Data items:
_ _ _ _ _

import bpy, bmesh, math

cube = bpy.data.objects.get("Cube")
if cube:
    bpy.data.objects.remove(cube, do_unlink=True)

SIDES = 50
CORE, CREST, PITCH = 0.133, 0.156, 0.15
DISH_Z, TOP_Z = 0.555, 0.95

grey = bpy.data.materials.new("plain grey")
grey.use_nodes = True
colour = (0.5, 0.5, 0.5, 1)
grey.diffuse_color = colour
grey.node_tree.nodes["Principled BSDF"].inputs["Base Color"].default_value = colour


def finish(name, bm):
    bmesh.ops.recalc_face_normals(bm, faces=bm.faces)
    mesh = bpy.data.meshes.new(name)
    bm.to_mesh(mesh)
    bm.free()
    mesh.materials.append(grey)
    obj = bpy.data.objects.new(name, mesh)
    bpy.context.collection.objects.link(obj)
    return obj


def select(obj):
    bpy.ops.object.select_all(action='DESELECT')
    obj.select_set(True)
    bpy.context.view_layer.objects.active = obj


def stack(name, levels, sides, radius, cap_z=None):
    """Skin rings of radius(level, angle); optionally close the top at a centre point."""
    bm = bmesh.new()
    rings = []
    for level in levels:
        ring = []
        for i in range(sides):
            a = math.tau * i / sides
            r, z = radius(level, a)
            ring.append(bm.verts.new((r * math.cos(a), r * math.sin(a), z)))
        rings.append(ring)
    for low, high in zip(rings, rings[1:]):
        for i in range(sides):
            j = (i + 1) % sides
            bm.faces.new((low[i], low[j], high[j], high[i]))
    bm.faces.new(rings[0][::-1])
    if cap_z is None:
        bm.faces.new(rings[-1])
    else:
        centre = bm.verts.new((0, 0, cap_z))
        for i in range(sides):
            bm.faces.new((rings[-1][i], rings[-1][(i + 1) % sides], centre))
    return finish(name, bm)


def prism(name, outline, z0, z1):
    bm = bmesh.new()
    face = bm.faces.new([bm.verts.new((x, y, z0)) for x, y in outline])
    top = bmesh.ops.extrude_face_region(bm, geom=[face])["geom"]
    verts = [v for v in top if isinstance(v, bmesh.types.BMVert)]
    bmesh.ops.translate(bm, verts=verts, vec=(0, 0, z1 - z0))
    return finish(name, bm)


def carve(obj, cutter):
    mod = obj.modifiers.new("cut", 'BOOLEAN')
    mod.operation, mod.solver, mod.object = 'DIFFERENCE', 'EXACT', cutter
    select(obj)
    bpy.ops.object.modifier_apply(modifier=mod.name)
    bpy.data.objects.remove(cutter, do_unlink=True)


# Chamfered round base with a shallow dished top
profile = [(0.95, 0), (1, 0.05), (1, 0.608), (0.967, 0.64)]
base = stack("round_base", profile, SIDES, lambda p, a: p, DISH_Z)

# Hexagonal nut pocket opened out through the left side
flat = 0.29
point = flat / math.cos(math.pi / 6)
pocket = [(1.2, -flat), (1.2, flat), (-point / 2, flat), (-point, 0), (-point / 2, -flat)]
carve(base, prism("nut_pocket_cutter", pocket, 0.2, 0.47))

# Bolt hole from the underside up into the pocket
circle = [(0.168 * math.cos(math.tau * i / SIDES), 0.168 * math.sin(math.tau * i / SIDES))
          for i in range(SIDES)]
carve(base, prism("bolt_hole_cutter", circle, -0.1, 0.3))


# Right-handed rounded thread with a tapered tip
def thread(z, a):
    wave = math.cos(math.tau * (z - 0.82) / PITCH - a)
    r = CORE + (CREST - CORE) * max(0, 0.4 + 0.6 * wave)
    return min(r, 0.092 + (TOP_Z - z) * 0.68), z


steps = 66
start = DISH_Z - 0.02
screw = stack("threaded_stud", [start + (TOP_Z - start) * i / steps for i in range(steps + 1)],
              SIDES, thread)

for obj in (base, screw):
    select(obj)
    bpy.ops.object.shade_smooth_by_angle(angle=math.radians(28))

_ _ _ _ _

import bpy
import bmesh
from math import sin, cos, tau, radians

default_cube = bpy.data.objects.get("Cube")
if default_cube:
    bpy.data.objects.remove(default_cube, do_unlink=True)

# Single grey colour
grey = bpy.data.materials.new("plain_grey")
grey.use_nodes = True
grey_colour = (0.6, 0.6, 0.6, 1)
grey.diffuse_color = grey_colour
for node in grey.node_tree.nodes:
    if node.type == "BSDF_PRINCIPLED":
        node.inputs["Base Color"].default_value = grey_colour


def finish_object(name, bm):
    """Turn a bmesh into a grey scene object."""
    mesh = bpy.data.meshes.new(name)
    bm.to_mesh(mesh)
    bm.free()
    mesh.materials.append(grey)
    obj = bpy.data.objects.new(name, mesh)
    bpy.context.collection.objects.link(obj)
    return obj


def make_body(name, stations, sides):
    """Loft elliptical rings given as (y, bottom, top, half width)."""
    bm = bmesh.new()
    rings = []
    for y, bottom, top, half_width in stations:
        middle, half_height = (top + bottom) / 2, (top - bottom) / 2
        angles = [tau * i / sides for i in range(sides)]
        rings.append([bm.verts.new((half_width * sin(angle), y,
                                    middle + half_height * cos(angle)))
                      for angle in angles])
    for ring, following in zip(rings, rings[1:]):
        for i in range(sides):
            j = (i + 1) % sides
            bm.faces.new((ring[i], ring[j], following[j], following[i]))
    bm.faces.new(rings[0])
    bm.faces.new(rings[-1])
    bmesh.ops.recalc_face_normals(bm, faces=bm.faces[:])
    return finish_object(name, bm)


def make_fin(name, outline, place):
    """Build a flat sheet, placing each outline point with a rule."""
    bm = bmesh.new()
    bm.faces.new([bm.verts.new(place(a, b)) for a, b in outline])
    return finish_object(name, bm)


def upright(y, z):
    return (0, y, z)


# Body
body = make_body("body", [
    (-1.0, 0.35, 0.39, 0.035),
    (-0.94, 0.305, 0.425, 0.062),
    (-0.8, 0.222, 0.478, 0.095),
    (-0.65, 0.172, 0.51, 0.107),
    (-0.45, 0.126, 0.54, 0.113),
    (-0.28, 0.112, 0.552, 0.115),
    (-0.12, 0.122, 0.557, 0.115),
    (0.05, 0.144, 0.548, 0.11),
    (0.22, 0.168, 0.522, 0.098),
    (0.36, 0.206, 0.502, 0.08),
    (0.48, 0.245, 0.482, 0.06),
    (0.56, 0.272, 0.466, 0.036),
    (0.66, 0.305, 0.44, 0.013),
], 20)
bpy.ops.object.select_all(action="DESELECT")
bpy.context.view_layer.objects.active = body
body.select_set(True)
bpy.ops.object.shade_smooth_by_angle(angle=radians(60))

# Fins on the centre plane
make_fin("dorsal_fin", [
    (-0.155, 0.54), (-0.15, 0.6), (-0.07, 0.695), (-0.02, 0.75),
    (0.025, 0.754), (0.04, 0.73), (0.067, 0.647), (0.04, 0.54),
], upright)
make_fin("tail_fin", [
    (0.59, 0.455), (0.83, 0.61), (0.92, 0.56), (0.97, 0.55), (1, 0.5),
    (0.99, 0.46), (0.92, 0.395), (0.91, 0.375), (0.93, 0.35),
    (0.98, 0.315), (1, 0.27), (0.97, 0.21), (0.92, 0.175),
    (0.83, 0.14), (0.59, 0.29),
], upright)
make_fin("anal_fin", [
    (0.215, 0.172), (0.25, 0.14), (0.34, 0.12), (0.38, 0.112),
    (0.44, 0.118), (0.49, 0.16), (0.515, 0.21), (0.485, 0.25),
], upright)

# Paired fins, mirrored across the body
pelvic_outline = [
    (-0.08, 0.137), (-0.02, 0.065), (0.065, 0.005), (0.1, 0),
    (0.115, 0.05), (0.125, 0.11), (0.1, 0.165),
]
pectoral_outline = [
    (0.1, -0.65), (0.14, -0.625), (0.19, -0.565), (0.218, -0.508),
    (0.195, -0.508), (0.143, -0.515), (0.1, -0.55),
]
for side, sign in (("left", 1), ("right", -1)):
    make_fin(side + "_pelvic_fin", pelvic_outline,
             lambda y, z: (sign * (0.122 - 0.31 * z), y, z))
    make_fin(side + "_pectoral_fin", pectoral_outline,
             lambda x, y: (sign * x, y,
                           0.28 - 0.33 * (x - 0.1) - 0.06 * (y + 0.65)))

_ _ _ _ _

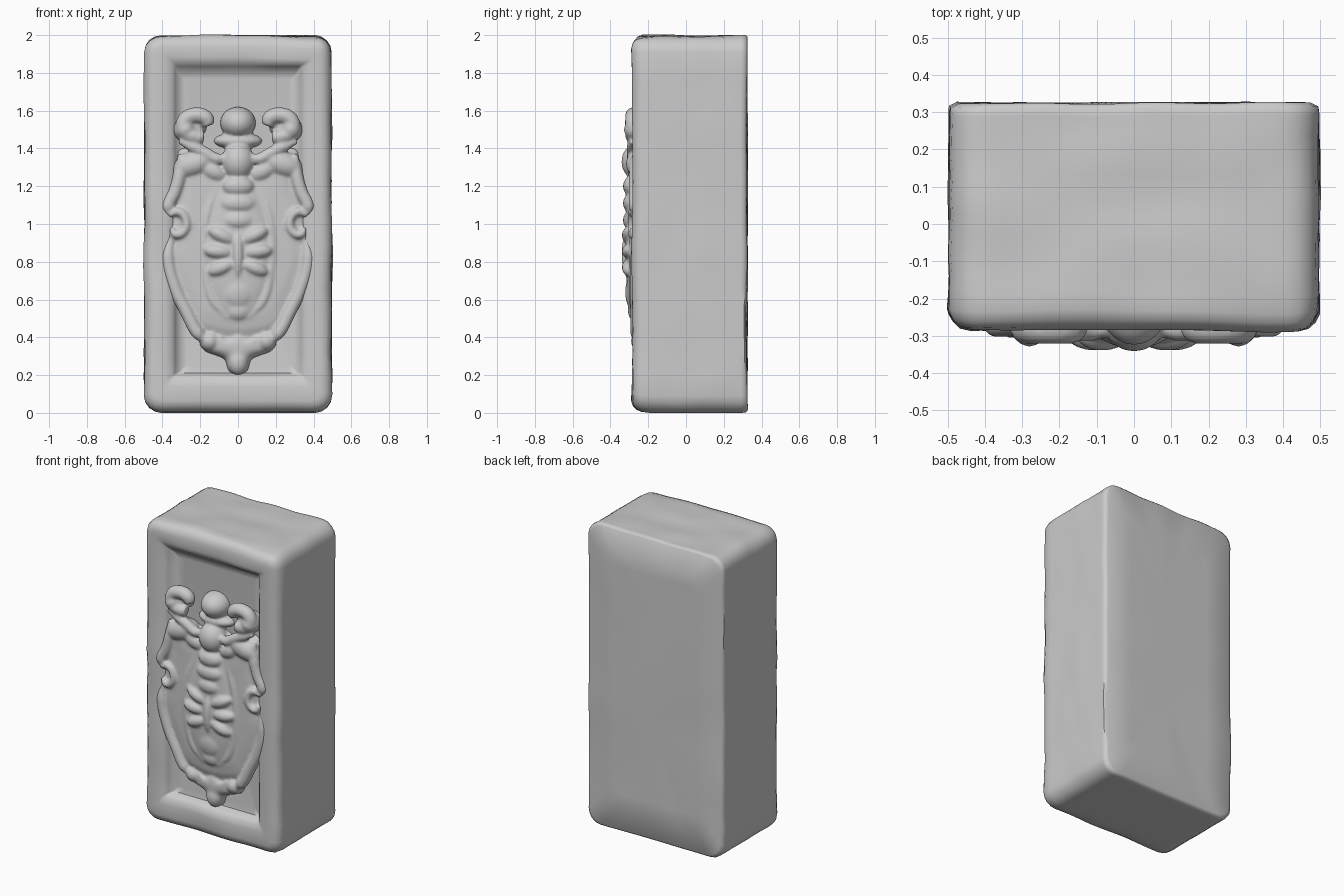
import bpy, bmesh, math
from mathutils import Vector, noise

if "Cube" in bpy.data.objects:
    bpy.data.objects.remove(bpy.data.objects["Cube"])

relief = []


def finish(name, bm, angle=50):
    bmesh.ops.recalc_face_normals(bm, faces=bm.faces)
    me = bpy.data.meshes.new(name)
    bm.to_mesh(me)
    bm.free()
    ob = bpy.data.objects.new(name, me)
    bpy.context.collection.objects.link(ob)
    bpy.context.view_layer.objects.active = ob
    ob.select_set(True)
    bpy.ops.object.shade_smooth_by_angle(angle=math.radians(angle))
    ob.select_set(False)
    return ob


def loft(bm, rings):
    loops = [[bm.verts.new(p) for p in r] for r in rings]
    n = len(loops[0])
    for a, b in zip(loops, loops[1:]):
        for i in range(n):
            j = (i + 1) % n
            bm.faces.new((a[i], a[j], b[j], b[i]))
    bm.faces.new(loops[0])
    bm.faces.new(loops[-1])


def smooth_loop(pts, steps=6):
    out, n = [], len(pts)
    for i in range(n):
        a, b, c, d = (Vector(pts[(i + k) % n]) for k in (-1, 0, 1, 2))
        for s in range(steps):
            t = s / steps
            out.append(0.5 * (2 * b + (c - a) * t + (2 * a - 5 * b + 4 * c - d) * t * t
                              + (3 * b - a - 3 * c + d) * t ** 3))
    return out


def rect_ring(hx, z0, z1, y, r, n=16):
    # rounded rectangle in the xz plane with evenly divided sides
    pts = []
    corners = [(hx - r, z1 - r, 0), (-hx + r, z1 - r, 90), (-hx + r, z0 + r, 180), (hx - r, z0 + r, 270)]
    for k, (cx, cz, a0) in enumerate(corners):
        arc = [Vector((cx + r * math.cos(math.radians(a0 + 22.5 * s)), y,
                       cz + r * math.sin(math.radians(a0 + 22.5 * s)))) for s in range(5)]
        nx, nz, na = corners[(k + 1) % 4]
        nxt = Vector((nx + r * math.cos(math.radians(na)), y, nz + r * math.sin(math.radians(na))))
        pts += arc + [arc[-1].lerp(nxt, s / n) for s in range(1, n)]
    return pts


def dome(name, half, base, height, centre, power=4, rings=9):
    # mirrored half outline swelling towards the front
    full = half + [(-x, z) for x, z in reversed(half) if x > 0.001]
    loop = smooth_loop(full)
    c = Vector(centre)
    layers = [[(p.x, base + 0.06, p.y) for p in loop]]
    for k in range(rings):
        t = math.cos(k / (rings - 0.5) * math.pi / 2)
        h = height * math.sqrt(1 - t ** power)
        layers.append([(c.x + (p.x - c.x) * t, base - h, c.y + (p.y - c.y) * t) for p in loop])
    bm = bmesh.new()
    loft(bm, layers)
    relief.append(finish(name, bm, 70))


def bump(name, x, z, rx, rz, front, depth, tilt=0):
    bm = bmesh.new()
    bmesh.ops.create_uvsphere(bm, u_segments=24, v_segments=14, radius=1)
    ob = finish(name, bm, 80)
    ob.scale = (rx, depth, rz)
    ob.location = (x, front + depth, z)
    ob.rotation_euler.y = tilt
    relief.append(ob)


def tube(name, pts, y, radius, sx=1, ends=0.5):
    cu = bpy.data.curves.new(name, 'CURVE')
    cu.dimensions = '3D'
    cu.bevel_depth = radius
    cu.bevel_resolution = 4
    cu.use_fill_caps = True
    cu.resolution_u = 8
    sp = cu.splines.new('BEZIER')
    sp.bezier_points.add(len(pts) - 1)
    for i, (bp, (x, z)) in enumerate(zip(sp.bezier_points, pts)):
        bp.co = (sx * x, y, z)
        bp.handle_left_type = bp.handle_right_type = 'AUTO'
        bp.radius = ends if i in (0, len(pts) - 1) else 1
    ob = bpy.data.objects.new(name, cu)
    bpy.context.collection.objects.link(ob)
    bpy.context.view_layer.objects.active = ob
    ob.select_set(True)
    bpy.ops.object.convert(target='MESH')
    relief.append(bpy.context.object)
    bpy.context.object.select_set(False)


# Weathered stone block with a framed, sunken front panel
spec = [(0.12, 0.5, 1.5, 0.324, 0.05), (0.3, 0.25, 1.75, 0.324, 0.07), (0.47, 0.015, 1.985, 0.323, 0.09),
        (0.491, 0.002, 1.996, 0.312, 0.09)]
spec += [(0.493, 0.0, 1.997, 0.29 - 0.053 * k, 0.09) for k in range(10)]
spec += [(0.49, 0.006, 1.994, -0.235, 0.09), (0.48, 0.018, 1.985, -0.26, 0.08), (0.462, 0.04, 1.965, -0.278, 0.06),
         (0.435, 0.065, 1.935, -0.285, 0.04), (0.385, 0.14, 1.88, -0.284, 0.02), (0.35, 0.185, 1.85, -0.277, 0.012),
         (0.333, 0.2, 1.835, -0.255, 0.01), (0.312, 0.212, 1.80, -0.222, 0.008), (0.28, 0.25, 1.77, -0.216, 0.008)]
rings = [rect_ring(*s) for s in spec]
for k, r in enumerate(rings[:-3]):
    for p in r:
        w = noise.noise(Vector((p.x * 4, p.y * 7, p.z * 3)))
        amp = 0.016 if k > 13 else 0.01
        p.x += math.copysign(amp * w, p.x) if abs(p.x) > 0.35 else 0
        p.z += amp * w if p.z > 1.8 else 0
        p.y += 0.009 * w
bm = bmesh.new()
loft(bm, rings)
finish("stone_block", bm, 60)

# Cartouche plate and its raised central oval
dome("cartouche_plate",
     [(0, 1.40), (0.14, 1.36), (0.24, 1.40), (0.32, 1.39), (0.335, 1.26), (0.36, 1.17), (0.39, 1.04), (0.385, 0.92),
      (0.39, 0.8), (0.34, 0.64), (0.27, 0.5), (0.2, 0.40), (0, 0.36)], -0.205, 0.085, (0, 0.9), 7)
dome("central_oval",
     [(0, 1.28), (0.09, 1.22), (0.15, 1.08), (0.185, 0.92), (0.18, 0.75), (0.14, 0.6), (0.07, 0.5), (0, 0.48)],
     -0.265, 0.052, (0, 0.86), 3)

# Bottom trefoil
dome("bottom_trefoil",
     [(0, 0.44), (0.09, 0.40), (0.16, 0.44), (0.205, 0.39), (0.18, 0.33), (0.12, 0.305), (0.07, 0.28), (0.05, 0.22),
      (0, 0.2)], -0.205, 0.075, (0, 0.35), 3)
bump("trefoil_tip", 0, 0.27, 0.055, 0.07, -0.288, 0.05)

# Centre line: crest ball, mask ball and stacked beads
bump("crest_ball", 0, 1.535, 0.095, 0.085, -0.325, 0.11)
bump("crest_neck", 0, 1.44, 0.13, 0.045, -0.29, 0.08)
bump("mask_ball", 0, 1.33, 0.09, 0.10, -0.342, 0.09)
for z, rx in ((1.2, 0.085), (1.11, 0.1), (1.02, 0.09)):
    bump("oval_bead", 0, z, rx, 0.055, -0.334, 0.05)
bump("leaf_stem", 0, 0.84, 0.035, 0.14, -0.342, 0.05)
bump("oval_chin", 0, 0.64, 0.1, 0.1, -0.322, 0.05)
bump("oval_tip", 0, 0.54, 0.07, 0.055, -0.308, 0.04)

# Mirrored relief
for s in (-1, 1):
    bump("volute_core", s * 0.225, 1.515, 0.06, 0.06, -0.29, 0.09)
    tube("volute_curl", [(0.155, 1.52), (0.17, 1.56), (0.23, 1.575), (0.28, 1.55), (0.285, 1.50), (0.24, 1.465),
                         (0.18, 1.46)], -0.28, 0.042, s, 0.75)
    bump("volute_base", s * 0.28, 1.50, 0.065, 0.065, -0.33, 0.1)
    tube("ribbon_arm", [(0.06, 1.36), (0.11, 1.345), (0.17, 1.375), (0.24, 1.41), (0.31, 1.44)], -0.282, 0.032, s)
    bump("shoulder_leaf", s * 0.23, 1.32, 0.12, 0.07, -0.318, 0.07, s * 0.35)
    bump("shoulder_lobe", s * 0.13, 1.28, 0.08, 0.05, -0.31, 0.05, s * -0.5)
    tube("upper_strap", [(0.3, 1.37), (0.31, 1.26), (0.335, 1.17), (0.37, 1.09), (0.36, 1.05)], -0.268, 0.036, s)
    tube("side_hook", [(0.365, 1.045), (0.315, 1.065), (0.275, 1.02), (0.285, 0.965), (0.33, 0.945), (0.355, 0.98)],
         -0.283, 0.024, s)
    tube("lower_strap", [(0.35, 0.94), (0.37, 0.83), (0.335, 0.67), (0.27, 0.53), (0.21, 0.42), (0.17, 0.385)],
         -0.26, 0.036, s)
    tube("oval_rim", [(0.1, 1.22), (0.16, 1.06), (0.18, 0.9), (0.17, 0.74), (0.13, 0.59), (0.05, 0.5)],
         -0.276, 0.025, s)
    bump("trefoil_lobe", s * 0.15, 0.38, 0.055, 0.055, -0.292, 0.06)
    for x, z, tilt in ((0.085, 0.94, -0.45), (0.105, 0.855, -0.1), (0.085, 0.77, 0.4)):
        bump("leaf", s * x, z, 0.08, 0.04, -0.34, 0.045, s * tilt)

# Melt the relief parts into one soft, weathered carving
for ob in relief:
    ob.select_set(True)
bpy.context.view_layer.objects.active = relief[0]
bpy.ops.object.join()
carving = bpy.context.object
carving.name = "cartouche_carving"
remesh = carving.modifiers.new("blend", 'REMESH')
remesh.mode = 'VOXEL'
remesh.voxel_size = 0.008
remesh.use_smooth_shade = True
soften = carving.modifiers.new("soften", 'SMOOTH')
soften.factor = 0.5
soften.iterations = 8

_ _ _ _ _

* Brief
Taking the lines above, repeat exactly those from the line that contains "for low, high" through the line that contains "# Bolt hole", and both of those lines as well. Include nothing else.

* Exercise response
    for low, high in zip(rings, rings[1:]):
        for i in range(sides):
            j = (i + 1) % sides
            bm.faces.new((low[i], low[j], high[j], high[i]))
    bm.faces.new(rings[0][::-1])
    if cap_z is None:
        bm.faces.new(rings[-1])
    else:
        centre = bm.verts.new((0, 0, cap_z))
        for i in range(sides):
            bm.faces.new((rings[-1][i], rings[-1][(i + 1) % sides], centre))
    return finish(name, bm)


def prism(name, outline, z0, z1):
    bm = bmesh.new()
    face = bm.faces.new([bm.verts.new((x, y, z0)) for x, y in outline])
    top = bmesh.ops.extrude_face_region(bm, geom=[face])["geom"]
    verts = [v for v in top if isinstance(v, bmesh.types.BMVert)]
    bmesh.ops.translate(bm, verts=verts, vec=(0, 0, z1 - z0))
    return finish(name, bm)


def carve(obj, cutter):
    mod = obj.modifiers.new("cut", 'BOOLEAN')
    mod.operation, mod.solver, mod.object = 'DIFFERENCE', 'EXACT', cutter
    select(obj)
    bpy.ops.object.modifier_apply(modifier=mod.name)
    bpy.data.objects.remove(cutter, do_unlink=True)


# Chamfered round base with a shallow dished top
profile = [(0.95, 0), (1, 0.05), (1, 0.608), (0.967, 0.64)]
base = stack("round_base", profile, SIDES, lambda p, a: p, DISH_Z)

# Hexagonal nut pocket opened out through the left side
flat = 0.29
point = flat / math.cos(math.pi / 6)
pocket = [(1.2, -flat), (1.2, flat), (-point / 2, flat), (-point, 0), (-point / 2, -flat)]
carve(base, prism("nut_pocket_cutter", pocket, 0.2, 0.47))

# Bolt hole from the underside up into the pocket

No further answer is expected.